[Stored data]
>>>>>
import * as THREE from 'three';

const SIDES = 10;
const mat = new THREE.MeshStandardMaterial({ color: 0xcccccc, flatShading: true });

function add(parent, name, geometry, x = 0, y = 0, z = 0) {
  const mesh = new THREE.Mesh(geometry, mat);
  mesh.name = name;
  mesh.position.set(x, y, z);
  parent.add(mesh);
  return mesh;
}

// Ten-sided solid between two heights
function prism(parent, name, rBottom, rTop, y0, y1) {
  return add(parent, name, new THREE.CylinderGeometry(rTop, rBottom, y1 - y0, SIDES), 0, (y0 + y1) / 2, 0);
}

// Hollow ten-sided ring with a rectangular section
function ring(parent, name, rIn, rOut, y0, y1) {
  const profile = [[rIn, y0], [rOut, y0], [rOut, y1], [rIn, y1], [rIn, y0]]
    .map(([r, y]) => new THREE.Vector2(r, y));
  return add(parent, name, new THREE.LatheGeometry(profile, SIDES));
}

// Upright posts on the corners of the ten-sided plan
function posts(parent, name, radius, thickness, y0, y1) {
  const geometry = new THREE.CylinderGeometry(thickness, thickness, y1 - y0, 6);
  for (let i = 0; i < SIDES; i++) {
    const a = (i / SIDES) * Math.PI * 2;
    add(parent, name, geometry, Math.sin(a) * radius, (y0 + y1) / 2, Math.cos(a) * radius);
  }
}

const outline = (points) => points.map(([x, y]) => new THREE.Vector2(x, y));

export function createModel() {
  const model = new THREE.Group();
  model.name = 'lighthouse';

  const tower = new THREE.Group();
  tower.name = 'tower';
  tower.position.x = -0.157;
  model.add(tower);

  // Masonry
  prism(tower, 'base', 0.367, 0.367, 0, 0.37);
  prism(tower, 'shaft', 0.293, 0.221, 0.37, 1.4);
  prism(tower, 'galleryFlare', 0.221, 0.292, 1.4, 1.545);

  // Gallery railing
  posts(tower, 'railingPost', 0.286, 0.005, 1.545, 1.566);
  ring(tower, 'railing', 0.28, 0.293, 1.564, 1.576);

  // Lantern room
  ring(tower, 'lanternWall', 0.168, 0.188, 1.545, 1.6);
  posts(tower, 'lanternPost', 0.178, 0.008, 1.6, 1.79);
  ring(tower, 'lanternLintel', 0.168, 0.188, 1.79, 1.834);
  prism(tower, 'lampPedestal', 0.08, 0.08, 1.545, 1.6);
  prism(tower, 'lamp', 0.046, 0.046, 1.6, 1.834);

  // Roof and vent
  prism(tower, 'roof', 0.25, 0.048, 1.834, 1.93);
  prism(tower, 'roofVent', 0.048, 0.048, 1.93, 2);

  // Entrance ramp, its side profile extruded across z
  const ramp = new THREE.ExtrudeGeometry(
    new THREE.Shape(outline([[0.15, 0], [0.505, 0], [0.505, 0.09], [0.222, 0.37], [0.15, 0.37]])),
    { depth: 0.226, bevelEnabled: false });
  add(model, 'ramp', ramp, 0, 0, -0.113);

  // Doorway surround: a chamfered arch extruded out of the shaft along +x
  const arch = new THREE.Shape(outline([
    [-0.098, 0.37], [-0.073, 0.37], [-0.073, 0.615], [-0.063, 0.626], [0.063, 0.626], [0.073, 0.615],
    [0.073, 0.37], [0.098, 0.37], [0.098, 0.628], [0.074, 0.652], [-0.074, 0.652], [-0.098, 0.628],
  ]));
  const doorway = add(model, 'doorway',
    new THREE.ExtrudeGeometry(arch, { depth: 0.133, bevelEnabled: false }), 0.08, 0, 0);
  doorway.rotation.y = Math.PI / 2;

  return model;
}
<<<<<
# [Work to complete]
Copy each line from the entries above that has the word "const" in it.

# [Answer space]
const SIDES = 10;
const mat = new THREE.MeshStandardMaterial({ color: 0xcccccc, flatShading: true });
  const mesh = new THREE.Mesh(geometry, mat);
  const profile = [[rIn, y0], [rOut, y0], [rOut, y1], [rIn, y1], [rIn, y0]]
  const geometry = new THREE.CylinderGeometry(thickness, thickness, y1 - y0, 6);
    const a = (i / SIDES) * Math.PI * 2;
const outline = (points) => points.map(([x, y]) => new THREE.Vector2(x, y));
  const model = new THREE.Group();
  const tower = new THREE.Group();
  const ramp = new THREE.ExtrudeGeometry(
  const arch = new THREE.Shape(outline([
  const doorway = add(model, 'doorway',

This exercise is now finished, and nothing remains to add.